Here are some insights, straight from the mouths of women who have made marriages last—and a few who haven’t but wish they had:
Don’t start talking about a serious thing either right before dinnertime or right before bed. That’s the wrong time. If you can, the right time is after a good breakfast or lunch. Then you have the rest of the day to work it out.
If you really want to make a change, and you know that your spouse doesn’t particularly like that change, start talking about it a long time in advance. Plant the seeds, and pretty soon it becomes the other person’s decision.
Don’t expect the other person to complete you. You must be complete, your spouse must be complete, and then you create another entity that is your marriage.
The reason for success in marriage is caring—caring enough about the other person to rein yourself in occasionally.
A lot of it is expectation. In our generation, this was your husband for life. This wasn’t something that was just for a few years or that you tried out. This was something you worked at.
Sometimes, it strengthens the marriage if you spend some time apart.
I learned that I couldn’t expect him to be who I wanted him to be. I needed to find out who he is, let him know who I am, and help him to see that.
Realize it’s not your responsibility to make life perfect for the whole family.
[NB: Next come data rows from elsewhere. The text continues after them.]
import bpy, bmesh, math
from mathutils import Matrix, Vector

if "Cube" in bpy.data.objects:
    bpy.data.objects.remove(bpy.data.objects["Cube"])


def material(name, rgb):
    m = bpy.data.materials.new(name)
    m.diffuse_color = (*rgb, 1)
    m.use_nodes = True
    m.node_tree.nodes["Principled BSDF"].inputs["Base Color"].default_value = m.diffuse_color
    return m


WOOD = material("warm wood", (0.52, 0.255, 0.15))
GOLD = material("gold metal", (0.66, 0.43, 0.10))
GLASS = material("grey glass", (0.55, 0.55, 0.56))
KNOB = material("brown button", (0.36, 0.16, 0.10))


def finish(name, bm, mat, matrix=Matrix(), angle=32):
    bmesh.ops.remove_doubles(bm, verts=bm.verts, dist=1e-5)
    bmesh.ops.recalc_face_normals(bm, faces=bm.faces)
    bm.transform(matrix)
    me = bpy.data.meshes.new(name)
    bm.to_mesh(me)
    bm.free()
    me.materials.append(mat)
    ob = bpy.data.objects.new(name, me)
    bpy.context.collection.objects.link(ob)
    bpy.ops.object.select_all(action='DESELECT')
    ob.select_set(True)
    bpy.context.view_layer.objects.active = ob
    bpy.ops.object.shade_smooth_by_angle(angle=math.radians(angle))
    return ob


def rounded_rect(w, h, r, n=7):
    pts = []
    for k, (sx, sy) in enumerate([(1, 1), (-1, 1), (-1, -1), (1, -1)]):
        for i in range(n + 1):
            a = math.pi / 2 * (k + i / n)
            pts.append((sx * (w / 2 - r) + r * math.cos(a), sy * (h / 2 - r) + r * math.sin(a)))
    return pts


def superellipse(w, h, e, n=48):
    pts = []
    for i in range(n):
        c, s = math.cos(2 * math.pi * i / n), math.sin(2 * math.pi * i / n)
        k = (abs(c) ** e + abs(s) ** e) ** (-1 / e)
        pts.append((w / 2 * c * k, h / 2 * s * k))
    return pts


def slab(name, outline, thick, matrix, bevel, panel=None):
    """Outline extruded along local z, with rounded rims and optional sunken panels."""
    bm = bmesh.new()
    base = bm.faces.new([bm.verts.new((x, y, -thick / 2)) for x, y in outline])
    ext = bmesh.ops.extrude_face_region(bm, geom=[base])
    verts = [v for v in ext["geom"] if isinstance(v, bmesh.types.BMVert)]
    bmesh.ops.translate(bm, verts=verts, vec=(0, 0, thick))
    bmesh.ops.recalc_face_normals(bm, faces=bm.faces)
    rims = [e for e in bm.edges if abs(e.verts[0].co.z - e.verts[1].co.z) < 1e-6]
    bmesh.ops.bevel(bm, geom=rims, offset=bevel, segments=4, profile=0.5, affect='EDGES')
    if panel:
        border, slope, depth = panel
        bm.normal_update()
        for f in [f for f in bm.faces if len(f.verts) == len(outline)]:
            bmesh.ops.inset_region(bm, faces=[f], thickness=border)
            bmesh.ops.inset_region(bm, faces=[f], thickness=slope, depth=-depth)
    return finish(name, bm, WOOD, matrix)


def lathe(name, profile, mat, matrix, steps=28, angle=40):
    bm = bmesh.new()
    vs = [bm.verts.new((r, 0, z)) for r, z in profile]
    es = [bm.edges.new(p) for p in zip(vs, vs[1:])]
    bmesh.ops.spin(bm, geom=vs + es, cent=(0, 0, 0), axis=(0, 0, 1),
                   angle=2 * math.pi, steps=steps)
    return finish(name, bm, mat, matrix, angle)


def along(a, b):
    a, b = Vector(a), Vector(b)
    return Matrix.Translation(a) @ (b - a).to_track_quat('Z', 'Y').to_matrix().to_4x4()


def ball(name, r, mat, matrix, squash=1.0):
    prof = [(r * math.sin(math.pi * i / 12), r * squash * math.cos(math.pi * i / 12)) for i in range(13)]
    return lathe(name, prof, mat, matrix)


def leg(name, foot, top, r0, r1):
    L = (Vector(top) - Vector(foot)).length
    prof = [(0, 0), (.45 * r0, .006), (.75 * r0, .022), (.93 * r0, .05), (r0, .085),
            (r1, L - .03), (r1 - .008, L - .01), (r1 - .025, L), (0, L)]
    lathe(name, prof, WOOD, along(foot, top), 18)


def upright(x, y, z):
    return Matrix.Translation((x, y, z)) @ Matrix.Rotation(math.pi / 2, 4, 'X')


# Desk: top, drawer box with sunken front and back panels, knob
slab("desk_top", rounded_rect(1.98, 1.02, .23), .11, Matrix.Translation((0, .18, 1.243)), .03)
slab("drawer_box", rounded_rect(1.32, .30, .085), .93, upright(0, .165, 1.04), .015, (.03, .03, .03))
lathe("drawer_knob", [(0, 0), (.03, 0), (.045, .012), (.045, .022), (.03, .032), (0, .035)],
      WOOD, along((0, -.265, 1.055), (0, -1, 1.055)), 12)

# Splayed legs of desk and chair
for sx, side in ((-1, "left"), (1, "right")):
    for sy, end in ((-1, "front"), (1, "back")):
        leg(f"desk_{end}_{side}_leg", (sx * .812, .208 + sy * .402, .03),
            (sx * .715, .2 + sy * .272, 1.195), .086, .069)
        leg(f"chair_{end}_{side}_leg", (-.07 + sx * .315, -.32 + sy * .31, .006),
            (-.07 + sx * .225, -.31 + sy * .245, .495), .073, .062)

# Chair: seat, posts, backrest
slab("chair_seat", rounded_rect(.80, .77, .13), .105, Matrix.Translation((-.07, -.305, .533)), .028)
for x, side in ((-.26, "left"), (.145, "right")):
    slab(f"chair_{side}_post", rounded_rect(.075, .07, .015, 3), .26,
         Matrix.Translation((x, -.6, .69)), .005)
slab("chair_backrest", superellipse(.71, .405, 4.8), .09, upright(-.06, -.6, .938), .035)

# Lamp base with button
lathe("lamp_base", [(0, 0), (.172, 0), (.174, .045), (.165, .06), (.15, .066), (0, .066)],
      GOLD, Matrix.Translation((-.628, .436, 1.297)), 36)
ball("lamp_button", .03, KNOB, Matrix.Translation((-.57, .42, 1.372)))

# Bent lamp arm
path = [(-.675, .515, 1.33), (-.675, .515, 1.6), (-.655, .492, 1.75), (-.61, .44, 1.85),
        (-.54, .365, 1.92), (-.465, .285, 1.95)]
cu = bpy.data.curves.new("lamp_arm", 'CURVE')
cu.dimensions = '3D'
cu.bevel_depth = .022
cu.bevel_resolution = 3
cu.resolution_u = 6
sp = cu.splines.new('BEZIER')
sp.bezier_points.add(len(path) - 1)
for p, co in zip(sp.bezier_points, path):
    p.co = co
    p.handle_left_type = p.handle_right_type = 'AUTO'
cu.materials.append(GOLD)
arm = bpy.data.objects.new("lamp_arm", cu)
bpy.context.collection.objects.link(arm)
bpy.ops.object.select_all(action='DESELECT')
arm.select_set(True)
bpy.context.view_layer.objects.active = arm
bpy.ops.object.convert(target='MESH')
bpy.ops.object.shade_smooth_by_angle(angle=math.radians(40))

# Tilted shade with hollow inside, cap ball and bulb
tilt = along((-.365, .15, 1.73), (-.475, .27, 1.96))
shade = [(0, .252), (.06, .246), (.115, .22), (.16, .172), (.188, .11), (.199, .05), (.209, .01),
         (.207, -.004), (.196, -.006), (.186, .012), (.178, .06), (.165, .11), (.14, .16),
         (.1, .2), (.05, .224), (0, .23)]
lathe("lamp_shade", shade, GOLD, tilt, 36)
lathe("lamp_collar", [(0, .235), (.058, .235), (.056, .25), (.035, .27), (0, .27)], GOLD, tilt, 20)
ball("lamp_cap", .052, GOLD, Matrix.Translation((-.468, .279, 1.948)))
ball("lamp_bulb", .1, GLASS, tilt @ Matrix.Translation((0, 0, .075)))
Recognize that the two of you will grow at different rates. Rather than being threatened by this, it would be helpful for partners to acknowledge the reality and be interested in what the other is learning.
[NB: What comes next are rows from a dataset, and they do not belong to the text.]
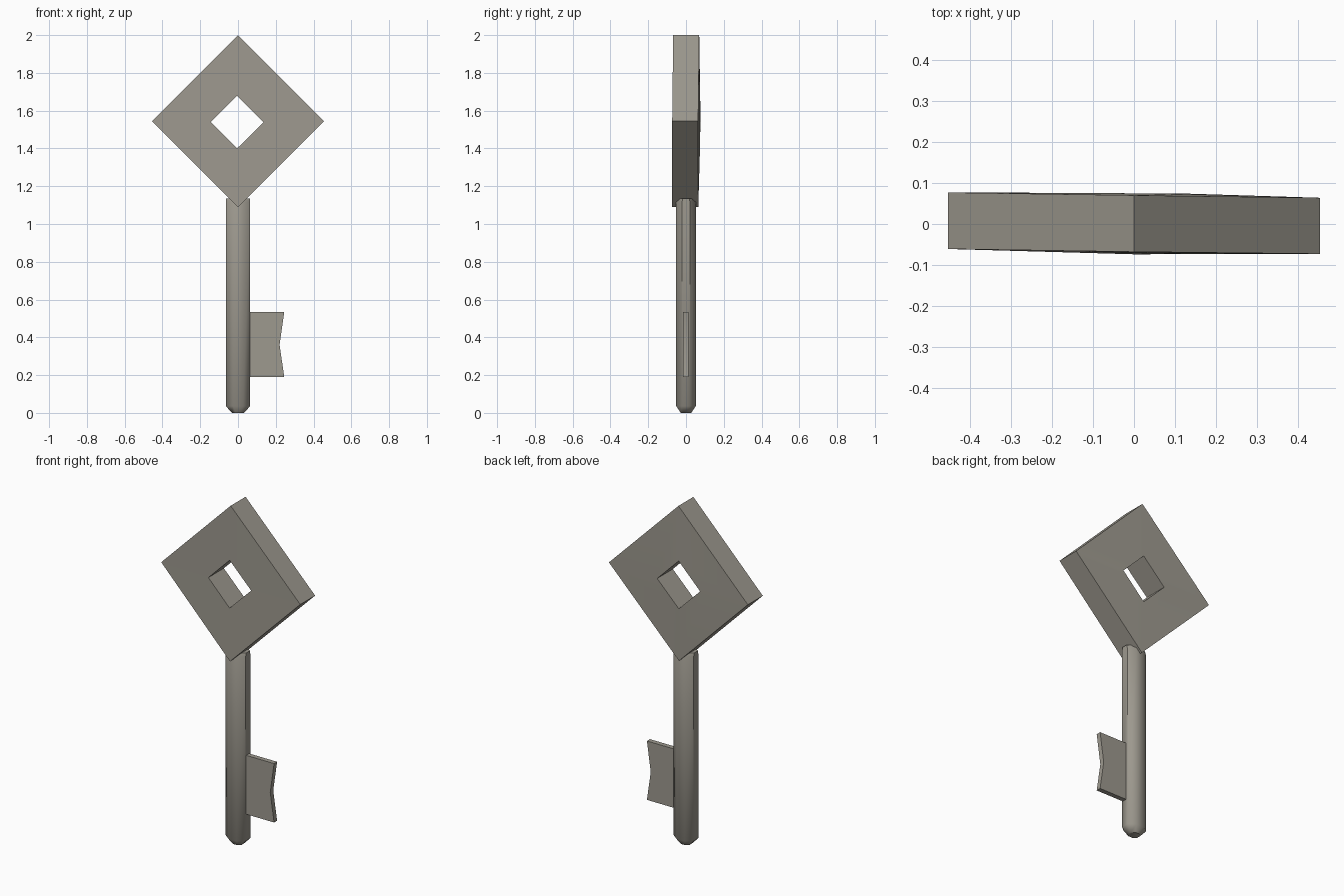
import bpy, bmesh, math

if "Cube" in bpy.data.objects:
    bpy.data.objects.remove(bpy.data.objects["Cube"])

metal = bpy.data.materials.new("warm grey metal")
metal.diffuse_color = (0.34, 0.32, 0.275, 1)
metal.use_nodes = True
metal.node_tree.nodes["Principled BSDF"].inputs["Base Color"].default_value = metal.diffuse_color


def finish(name, bm, angle):
    bmesh.ops.recalc_face_normals(bm, faces=bm.faces)
    mesh = bpy.data.meshes.new(name)
    bm.to_mesh(mesh)
    bm.free()
    mesh.materials.append(metal)
    ob = bpy.data.objects.new(name, mesh)
    bpy.context.collection.objects.link(ob)
    bpy.context.view_layer.objects.active = ob
    ob.select_set(True)
    bpy.ops.object.shade_smooth_by_angle(angle=math.radians(angle))
    ob.select_set(False)
    return ob


# diamond head with a square hole; corners listed right, top, left, bottom
def diamond(bm, cx, cz, r, ys):
    dirs = ((1, 0), (0, 1), (-1, 0), (0, -1))
    return [bm.verts.new((cx + dx * r, y, cz + dz * r)) for (dx, dz), y in zip(dirs, ys)]


bm = bmesh.new()
front_out = diamond(bm, 0, 1.545, 0.455, (-0.073, -0.068, -0.061, -0.074))
front_in = diamond(bm, -0.005, 1.54, 0.14, (-0.071, -0.070, -0.067, -0.071))
back_in = diamond(bm, -0.005, 1.54, 0.14, (0.074, 0.075, 0.076, 0.074))
back_out = diamond(bm, 0, 1.545, 0.455, (0.064, 0.070, 0.077, 0.065))
loops = [front_out, front_in, back_in, back_out]
for k in range(4):
    a, b = loops[k], loops[(k + 1) % 4]
    for i in range(4):
        j = (i + 1) % 4
        bm.faces.new((a[i], a[j], b[j], b[i]))
finish("key_head", bm, 40)

# shaft: slightly flattened eight-sided rod with a bevelled tip
bm = bmesh.new()
SIDES = 8
rings = []
for z, rx, ry in ((0, 0.034, 0.03), (0.036, 0.07, 0.056),
                  (1.115, 0.07, 0.056), (1.135, 0.07, 0.045)):
    rings.append([bm.verts.new((rx * math.cos(a), ry * math.sin(a), z))
                  for a in (math.tau * (i + 0.5) / SIDES for i in range(SIDES))])
for a, b in zip(rings, rings[1:]):
    for i in range(SIDES):
        j = (i + 1) % SIDES
        bm.faces.new((a[i], a[j], b[j], b[i]))
bm.faces.new(rings[0])
bm.faces.new(rings[-1])
finish("key_shaft", bm, 50)

# bit: thin notched plate
profile = ((0.03, 0.19), (0.245, 0.19), (0.22, 0.36), (0.245, 0.535), (0.03, 0.535), (0.03, 0.36))
bm = bmesh.new()
front = [bm.verts.new((x, -0.016, z)) for x, z in profile]
back = [bm.verts.new((x, 0.012, z)) for x, z in profile]
for ring in (front, back):
    bm.faces.new((ring[0], ring[1], ring[2], ring[5]))
    bm.faces.new((ring[5], ring[2], ring[3], ring[4]))
for i in range(6):
    j = (i + 1) % 6
    bm.faces.new((front[i], front[j], back[j], back[i]))
finish("key_bit", bm, 30)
Life partners are usually worthy adversaries calling us to growth; that’s one reason why we chose them.
It’s a matter of adjusting to each stage and age.
The best way to preserve marriage is for married people to honor their spouses and their vows. Also important are what the Dalai Lama terms the three Rs: respect for self, respect for others, and responsibility for one’s own actions. I’d add another R—remembering what we loved about each other when we decided to get married.
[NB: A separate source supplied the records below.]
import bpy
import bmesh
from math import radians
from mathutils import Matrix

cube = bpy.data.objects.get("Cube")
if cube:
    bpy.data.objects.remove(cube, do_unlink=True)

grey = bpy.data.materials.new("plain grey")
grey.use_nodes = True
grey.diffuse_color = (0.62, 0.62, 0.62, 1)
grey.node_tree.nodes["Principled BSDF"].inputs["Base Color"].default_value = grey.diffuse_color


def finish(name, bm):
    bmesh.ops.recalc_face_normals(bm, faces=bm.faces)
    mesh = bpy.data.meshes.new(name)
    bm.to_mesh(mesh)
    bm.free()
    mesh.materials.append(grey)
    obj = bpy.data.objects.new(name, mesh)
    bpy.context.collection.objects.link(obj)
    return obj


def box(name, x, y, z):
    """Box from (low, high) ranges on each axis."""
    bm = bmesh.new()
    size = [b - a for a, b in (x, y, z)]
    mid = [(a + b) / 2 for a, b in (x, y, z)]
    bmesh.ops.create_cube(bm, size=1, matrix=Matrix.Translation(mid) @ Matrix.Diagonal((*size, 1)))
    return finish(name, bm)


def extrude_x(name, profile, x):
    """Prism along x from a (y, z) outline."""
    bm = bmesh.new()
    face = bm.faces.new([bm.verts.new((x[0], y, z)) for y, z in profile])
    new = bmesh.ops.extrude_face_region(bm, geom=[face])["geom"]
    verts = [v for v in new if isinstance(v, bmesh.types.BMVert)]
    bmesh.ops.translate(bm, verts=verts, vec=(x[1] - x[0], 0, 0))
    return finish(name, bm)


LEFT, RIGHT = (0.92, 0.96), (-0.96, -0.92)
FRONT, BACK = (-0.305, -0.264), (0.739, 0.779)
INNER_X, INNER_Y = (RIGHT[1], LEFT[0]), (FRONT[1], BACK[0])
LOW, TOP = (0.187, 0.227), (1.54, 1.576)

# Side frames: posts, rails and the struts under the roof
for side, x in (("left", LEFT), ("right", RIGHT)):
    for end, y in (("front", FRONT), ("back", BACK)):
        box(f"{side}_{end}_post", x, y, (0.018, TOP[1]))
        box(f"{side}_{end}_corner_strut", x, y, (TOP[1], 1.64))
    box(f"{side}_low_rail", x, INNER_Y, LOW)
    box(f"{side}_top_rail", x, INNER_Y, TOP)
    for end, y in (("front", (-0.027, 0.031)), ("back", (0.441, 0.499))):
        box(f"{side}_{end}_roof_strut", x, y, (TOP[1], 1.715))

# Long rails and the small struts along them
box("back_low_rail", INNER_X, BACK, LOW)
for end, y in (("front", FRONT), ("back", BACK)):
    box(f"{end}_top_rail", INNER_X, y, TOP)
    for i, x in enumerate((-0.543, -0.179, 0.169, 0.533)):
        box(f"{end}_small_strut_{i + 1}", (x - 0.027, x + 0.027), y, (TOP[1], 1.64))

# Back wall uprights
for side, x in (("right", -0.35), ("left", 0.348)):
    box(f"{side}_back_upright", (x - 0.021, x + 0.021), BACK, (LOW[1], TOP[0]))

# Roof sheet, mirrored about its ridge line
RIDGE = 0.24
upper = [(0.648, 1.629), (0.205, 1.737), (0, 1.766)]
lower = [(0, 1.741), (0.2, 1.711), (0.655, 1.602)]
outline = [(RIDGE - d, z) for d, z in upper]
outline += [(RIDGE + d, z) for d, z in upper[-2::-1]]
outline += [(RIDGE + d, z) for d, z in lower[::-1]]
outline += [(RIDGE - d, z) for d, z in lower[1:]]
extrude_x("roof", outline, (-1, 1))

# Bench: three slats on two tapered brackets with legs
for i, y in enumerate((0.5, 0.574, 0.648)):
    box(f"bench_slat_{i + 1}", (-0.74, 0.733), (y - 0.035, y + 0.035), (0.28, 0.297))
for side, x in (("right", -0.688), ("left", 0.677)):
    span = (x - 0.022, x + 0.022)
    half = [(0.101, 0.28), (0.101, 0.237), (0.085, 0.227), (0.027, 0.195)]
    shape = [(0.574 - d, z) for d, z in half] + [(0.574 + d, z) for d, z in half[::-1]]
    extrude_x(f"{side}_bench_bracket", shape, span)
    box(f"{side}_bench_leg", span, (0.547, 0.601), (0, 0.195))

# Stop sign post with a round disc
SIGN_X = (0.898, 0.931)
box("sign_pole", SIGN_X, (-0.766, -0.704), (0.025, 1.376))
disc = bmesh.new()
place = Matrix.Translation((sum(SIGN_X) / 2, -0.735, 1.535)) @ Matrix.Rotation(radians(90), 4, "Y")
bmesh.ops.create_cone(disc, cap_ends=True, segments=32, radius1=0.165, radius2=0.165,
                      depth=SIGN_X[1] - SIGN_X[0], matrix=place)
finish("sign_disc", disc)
When I look at how few marriages succeed now, I think finding your love is the most important thing you can do. Don’t be distracted by the fun of sex too soon.
Who knew, in our twenties, that we would be able to stand each other for so long?